(Reuters) - The Washington Nationals turned a controversial call against them into a motivational surge on Tuesday when they battled back from misfortune to even the World Series and force a deciding Game Seven.
The Nationals seized the night with a do-or-die 7-2 victory, but it was a play in the top of the seventh inning that stole the spotlight as the umpires took center stage for all the wrong reasons.
With the visiting Nationals clinging to a 3-2 lead and Yan Gomes on base, Washington’s Trea Turner hit a ball toward third base and appeared to beat a throw to first base by Astros pitcher Brad Peacock.
A sprinting Turner arrived at first base just as the throw did and collided with the glove of Houston first baseman Yuli Gurriel as the ball rolled away.
Turner advanced to second, and Gomes to third with no outs. That is until Turner was called out for interfering with the throw, setting off heated debates that will last well beyond the game.
“I thought I did everything possible to run a straight line and not interfere,” Turner told a television interview following the game.
“For me, the batter’s box is in fair territory and so is the first base line. So if I’m going to run a straight line from the batter’s box I’m going to be in fair territory. I guess it is what it is.”
The Nationals protested the call, and following a five-minute review the ruling stood. It was later explained that the interference call is not reviewable because it is a judgment call, and that the umpires were contacting the Major League offices during the delay to relay that the Nationals had lodged a protest to the game.
Washington wiped away their adversity two batters later when Anthony Rendon belted a towering two-run homer to put the Nationals ahead 5-2. Washington celebrated with extra emphasis given the turn of events.
“I was actually pretty happy about the delay. I got to sit down for a little while before I got the at-bat,” Rendon said. “It’s just part of the game. We’re all human, mistakes happen. No one is going to feel sorry for you.”
The home run did little to cool Nationals manager Dave Martinez who was still fuming in the middle of the seventh inning and was ejected for angrily confronting the umpires.

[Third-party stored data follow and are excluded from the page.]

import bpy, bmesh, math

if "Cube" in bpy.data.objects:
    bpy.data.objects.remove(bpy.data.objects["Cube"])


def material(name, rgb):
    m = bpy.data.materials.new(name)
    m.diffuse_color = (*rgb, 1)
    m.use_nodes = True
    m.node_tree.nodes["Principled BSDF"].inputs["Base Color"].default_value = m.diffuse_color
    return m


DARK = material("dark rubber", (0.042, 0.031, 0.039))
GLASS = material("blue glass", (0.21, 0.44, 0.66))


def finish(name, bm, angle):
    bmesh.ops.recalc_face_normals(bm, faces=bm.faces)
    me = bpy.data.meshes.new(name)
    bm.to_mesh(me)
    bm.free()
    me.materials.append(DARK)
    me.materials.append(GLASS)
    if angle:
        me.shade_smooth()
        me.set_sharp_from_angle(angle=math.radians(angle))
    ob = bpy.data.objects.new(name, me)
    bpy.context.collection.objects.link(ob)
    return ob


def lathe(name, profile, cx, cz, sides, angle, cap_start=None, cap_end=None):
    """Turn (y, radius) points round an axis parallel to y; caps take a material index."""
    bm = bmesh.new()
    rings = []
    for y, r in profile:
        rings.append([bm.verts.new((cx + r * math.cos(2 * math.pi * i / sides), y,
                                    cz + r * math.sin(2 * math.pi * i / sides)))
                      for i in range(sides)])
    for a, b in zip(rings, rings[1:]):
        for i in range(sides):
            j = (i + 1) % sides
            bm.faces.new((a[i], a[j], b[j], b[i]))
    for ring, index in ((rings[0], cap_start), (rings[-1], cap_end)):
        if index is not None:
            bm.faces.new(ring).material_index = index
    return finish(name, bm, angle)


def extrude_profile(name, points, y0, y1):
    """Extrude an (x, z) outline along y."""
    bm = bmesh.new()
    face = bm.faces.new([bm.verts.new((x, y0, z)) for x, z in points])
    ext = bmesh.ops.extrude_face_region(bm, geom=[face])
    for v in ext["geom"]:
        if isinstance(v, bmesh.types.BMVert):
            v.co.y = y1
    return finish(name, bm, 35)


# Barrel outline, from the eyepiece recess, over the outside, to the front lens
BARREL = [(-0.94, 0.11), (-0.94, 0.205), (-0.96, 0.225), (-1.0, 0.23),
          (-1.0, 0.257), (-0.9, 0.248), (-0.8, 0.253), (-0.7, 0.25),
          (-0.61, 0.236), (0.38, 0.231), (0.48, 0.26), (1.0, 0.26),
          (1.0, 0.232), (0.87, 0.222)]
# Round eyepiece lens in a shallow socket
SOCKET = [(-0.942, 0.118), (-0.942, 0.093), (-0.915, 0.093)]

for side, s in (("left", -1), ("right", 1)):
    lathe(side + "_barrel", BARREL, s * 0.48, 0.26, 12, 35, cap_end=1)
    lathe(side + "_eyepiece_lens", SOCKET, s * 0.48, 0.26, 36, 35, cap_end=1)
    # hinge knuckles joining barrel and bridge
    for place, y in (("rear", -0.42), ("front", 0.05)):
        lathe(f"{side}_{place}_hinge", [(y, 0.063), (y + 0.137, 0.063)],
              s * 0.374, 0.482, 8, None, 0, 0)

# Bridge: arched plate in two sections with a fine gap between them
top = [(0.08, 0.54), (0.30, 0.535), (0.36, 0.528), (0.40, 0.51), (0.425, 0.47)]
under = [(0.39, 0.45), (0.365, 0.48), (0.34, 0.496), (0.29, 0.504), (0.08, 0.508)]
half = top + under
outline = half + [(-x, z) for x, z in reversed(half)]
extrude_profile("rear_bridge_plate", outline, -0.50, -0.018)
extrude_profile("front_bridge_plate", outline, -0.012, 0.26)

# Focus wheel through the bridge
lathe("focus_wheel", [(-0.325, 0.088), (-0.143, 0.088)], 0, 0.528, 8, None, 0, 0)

“In the heat of the moment, things get blown out of hand. I saw things differently,” Martinez said after the game. “I don’t want to make this about me and take away from what the boys did tonight.”
Joe Torre, Major League Baseball’s chief baseball officer, defended the umpire call following the game, despite endless replays that appear to show Turner running within the baseline as he reached first base.
“The call was the fact that he interfered with Gurriel trying to catch the ball. If you notice, the glove came off his hand. That’s when Sam Holbrook called him out for, basically, interference,” Torre said.
“They made the right call at first, and that it (could not be protested) because it’s a judgment call. I understand the passion.”
Game Seven is on Wednesday.
Reporting by Jahmal Corner in Los Angeles; Editing by Kim Coghill